Synthetic Decking: A Good Choice for Jacksonville Homes?
Sun and moisture in the Florida environment break down wood decks, requiring them to be replaced every 10 years or so. Synthetic decking or composite decking looks as good as traditional wood, but lasts much longer.
With warm afternoons and evenings at least 10 months of the year, it’s only natural that a good number of Jacksonville homes have a deck in their backyard. Whether it’s designed as a small barbecue area or is an elaborate outdoor room, traditional wooden decks need to be refinished every couple of years and replaced once every decade.
The next time you upgrade your backyard deck, consider using synthetic decking instead of wood. It looks as attractive as traditional materials, and it resists dirt, peeling, splinters, and rot. Manufacturers have created two different types of synthetic decking material: composite decking and PVC decking. Both last longer than wooden decks, but there are significant differences.
PVC decking has come a long way from the days when it looked like plastic toy parts. Today’s improved materials look and feel like real wood, but never break down in the hot Florida sun. Replacing your deck with PVC won’t cause problems such as splinters, fading, weathering, or loss of finish. Traditional wooden decks need to be cleaned once a week, but hosing twice a year is enough to keep PVC decks looking fresh and new.
In addition to its resilience, PVC decking is easier to install. Wood can bend and warp, and human error can introduce size variations in planks that are supposed to be identical. With synthetic planking, every piece is made in a factory, and each one is the perfect size for your deck project.
Composite decking is a hybrid between traditional wood and PVC. Ground bits of wood and PVC chips are pressed together to make artificial boards for decking. These boards have the advantage of looking like real wood without suffering from real wood’s quick decay. These composite decking boards resist rot, splintering, and fading just as well as PVC boards. However, they have one definite disadvantage.

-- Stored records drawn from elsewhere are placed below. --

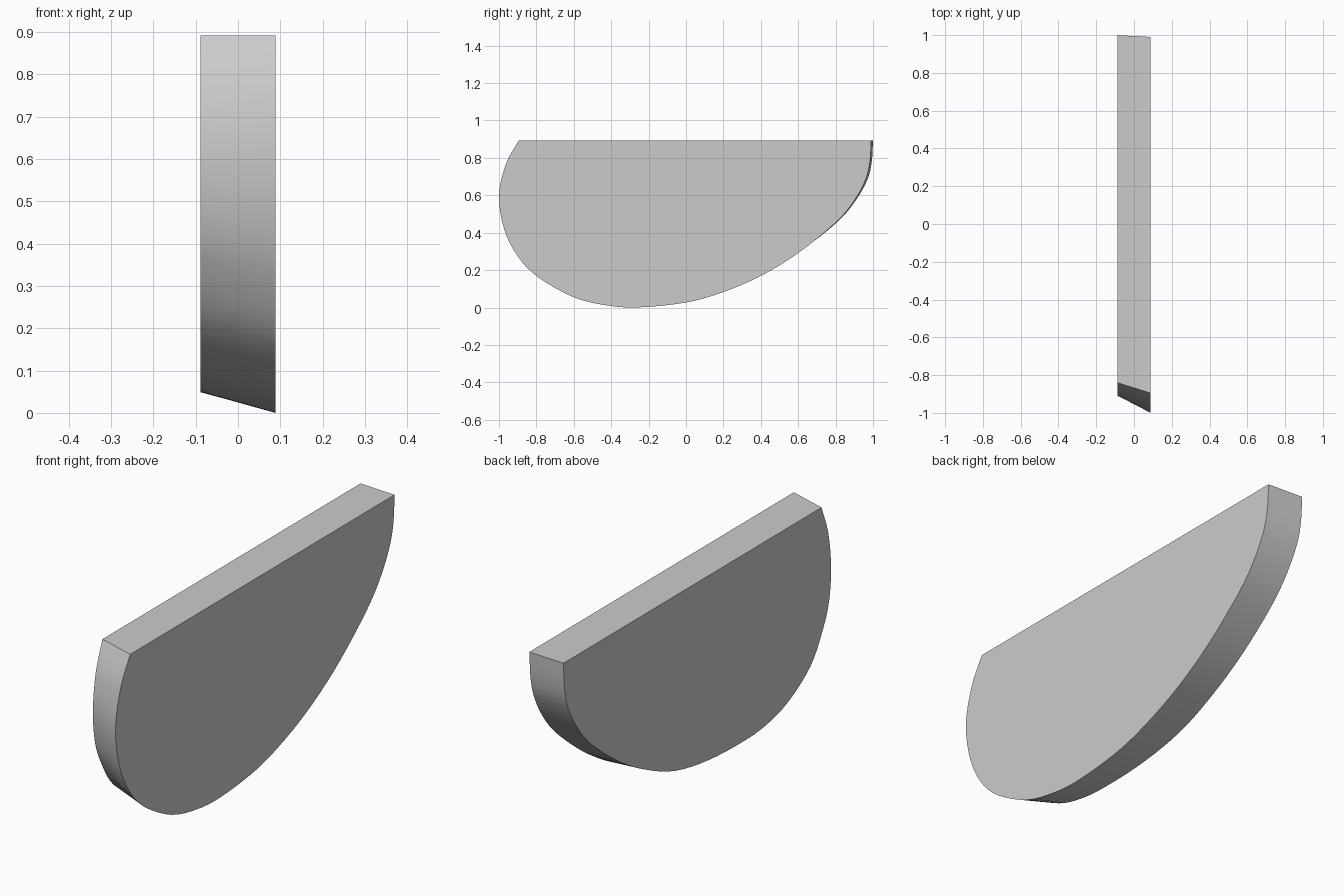
import bpy, bmesh
from mathutils import Vector

if "Cube" in bpy.data.objects:
    bpy.data.objects.remove(bpy.data.objects["Cube"])

HALF = 0.0885
# Outlines of the two flat faces (y, z), front top corner round to back top corner
RIGHT = [(-0.895, 0.893), (-0.962, 0.77), (-1.0, 0.6), (-0.972, 0.42), (-0.9, 0.275),
         (-0.79, 0.163), (-0.6, 0.056), (-0.42, 0.012), (-0.25, 0.002), (0.0, 0.028),
         (0.2, 0.084), (0.4, 0.17), (0.6, 0.292), (0.8, 0.455), (0.9, 0.573),
         (0.96, 0.685), (0.983, 0.78), (0.99, 0.893)]
LEFT = [(-0.84, 0.893), (-0.888, 0.76), (-0.908, 0.6), (-0.894, 0.45), (-0.848, 0.335),
        (-0.76, 0.205), (-0.6, 0.105), (-0.44, 0.061), (-0.27, 0.05), (-0.03, 0.061),
        (0.2, 0.102), (0.4, 0.182), (0.6, 0.295), (0.8, 0.45), (0.903, 0.567),
        (0.97, 0.685), (0.993, 0.78), (1.0, 0.893)]


def smooth(points, steps=4):
    """Catmull-Rom curve through the points."""
    p = [Vector(q) for q in points]
    p = [2 * p[0] - p[1]] + p + [2 * p[-1] - p[-2]]
    out = []
    for a, b, c, d in zip(p, p[1:], p[2:], p[3:]):
        for i in range(steps):
            t = i / steps
            out.append(0.5 * (2 * b + (c - a) * t + (2 * a - 5 * b + 4 * c - d) * t**2
                              + (3 * b - a - 3 * c + d) * t**3))
    return out + [p[-2]]


# Slab lofted between the two outlines
bm = bmesh.new()
left = [bm.verts.new((-HALF, q.x, q.y)) for q in smooth(LEFT)]
right = [bm.verts.new((HALF, q.x, q.y)) for q in smooth(RIGHT)]
bm.faces.new(left)
bm.faces.new(right[::-1])
n = len(left)
for i in range(n):
    j = (i + 1) % n
    bm.faces.new((left[i], right[i], right[j], left[j]))
bmesh.ops.recalc_face_normals(bm, faces=bm.faces)

# Shift so the lowest point rests on the floor
low = min(v.co.z for v in bm.verts)
bmesh.ops.translate(bm, verts=bm.verts, vec=(0, 0, -low))

mesh = bpy.data.meshes.new("curved_slab")
bm.to_mesh(mesh)
bm.free()
slab = bpy.data.objects.new("curved_slab", mesh)
bpy.context.collection.objects.link(slab)
bpy.context.view_layer.objects.active = slab
slab.select_set(True)
bpy.ops.object.shade_smooth_by_angle(angle=0.52)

In Florida’s humid air and frequent rainstorms, composite decking is vulnerable to mold, even more than some wooden decking materials. The covering of these boards have microscopic holes. When moisture gets into these holes, the mold spores that are so common in Florida air can set up home inside the boards and begin to grow. Their distinctive black and gray spots can be seen on the ends of the boards and on the top and bottom surfaces. Composite decking may be an attractive decking alternative in most of the country, but in the Jacksonville area, it makes more sense to use PVC decking material instead.